America is in an untenable situation. Desperate mothers trek to us sustaining injuries and immigration paths, they follow our laws, they are seeking a better place. And then we splinter them from their children, and keep each in a limbo of our own design. Years ago Catholics had the courage to ask, Is it heaven if a sinless baby is left to wander outside its gates? Today, we must have the courage to ask, Is this America if the poor and huddled masses are turned away at our threshold?

You can gauge the power of an institution by the number of people lined up to beg for mercy at its door. You can judge the worth of an institution by the number of people who receive mercy at its door.

“Keep, ancient lands, your storied pomp!” cries she
With silent lips. “Give me your tired, your poor,
Your huddled masses yearning to breathe free,
The wretched refuse of your teeming shore.

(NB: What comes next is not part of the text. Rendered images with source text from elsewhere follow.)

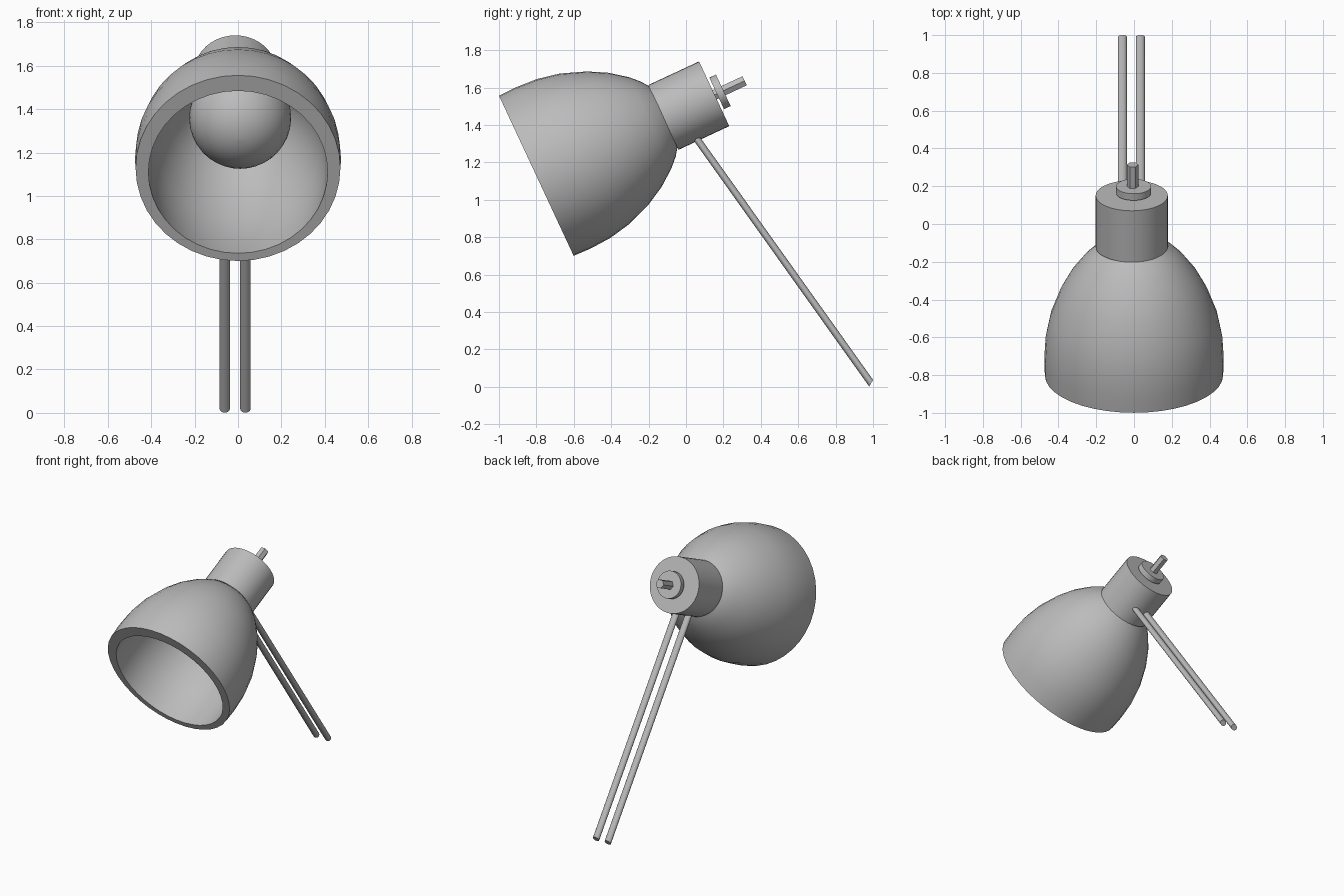
import bpy, bmesh
from math import cos, sin, pi, radians
from mathutils import Matrix, Vector

if "Cube" in bpy.data.objects:
    bpy.data.objects.remove(bpy.data.objects["Cube"])

GREY = (0.5, 0.5, 0.5, 1)
metal = bpy.data.materials.new("plain grey")
metal.use_nodes = True
metal.diffuse_color = GREY
metal.node_tree.nodes["Principled BSDF"].inputs["Base Color"].default_value = GREY

# Head frame: local z runs from the rim centre back along the lamp axis
HEAD = Matrix.Translation((0, -0.8, 1.128)) @ Matrix.Rotation(radians(-65), 4, 'X')


def loft(name, rings, smooth=30):
    """Skin a list of equal rings of points and cap both ends."""
    bm = bmesh.new()
    loops = [[bm.verts.new(p) for p in ring] for ring in rings]
    n = len(loops[0])
    for a, b in zip(loops, loops[1:]):
        for i in range(n):
            j = (i + 1) % n
            bm.faces.new((a[i], a[j], b[j], b[i]))
    bm.faces.new(loops[0])
    bm.faces.new(loops[-1])
    bmesh.ops.recalc_face_normals(bm, faces=bm.faces)
    mesh = bpy.data.meshes.new(name)
    bm.to_mesh(mesh)
    bm.free()
    mesh.materials.append(metal)
    obj = bpy.data.objects.new(name, mesh)
    bpy.context.collection.objects.link(obj)
    bpy.ops.object.select_all(action='DESELECT')
    obj.select_set(True)
    bpy.context.view_layer.objects.active = obj
    bpy.ops.object.shade_smooth_by_angle(angle=radians(smooth))
    return obj


def circle(centre, radius, a, b, n):
    return [Vector(centre) + radius * (cos(2 * pi * i / n) * a + sin(2 * pi * i / n) * b)
            for i in range(n)]


def head_part(name, profile, x=0, sides=40):
    """Turn (distance along axis, radius, sideways offset) into a lathed part."""
    X, Y = Vector((1, 0, 0)), Vector((0, 1, 0))
    obj = loft(name, [circle((x, off, t), r, X, Y, sides) for t, r, off in profile])
    obj.matrix_world = HEAD
    return obj


# Bell shade: outer wall, flat rim, then the slightly lowered inner wall
outer = [(0, .472), (.1, .475), (.22, .468), (.344, .443), (.48, .392),
         (.58, .338), (.67, .27), (.72, .22), (.755, .17)]
walls = [(t, r, 0) for t, r in reversed(outer)]
walls += [(t * .95, r * .875, .02) for t, r in outer]
head_part("shade", walls)

# Bulb inside the shade
bulb = [(.57 - .235 * cos(pi * k / 20), .235 * sin(pi * k / 20) + 1e-4, .01)
        for k in range(21)]
head_part("bulb", bulb, x=.01, sides=36)

# Socket, rear disc and hexagonal switch pin
head_part("socket", [(.747, .191, .004), (1.047, .191, .004)], x=-.012)
head_part("rear_disc", [(1.06, .093, .008), (1.099, .093, .008)], x=-.002)
head_part("switch_pin", [(1.03, .031, .01), (1.224, .031, .01)], x=-.007, sides=6)

# Pair of slanting support rods with obliquely cut ends
across, cut = Vector((1, 0, 0)), Vector((0, .43, .75))
for name, x in (("right_rod", -.061), ("left_rod", .034)):
    ends = ((x, .055, 1.33), (x, .99, .019))
    loft(name, [circle(p, .024, across, cut, 16) for p in ends])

Send these, the homeless, tempest-tossed to me,
I lift my lamp beside the golden door!”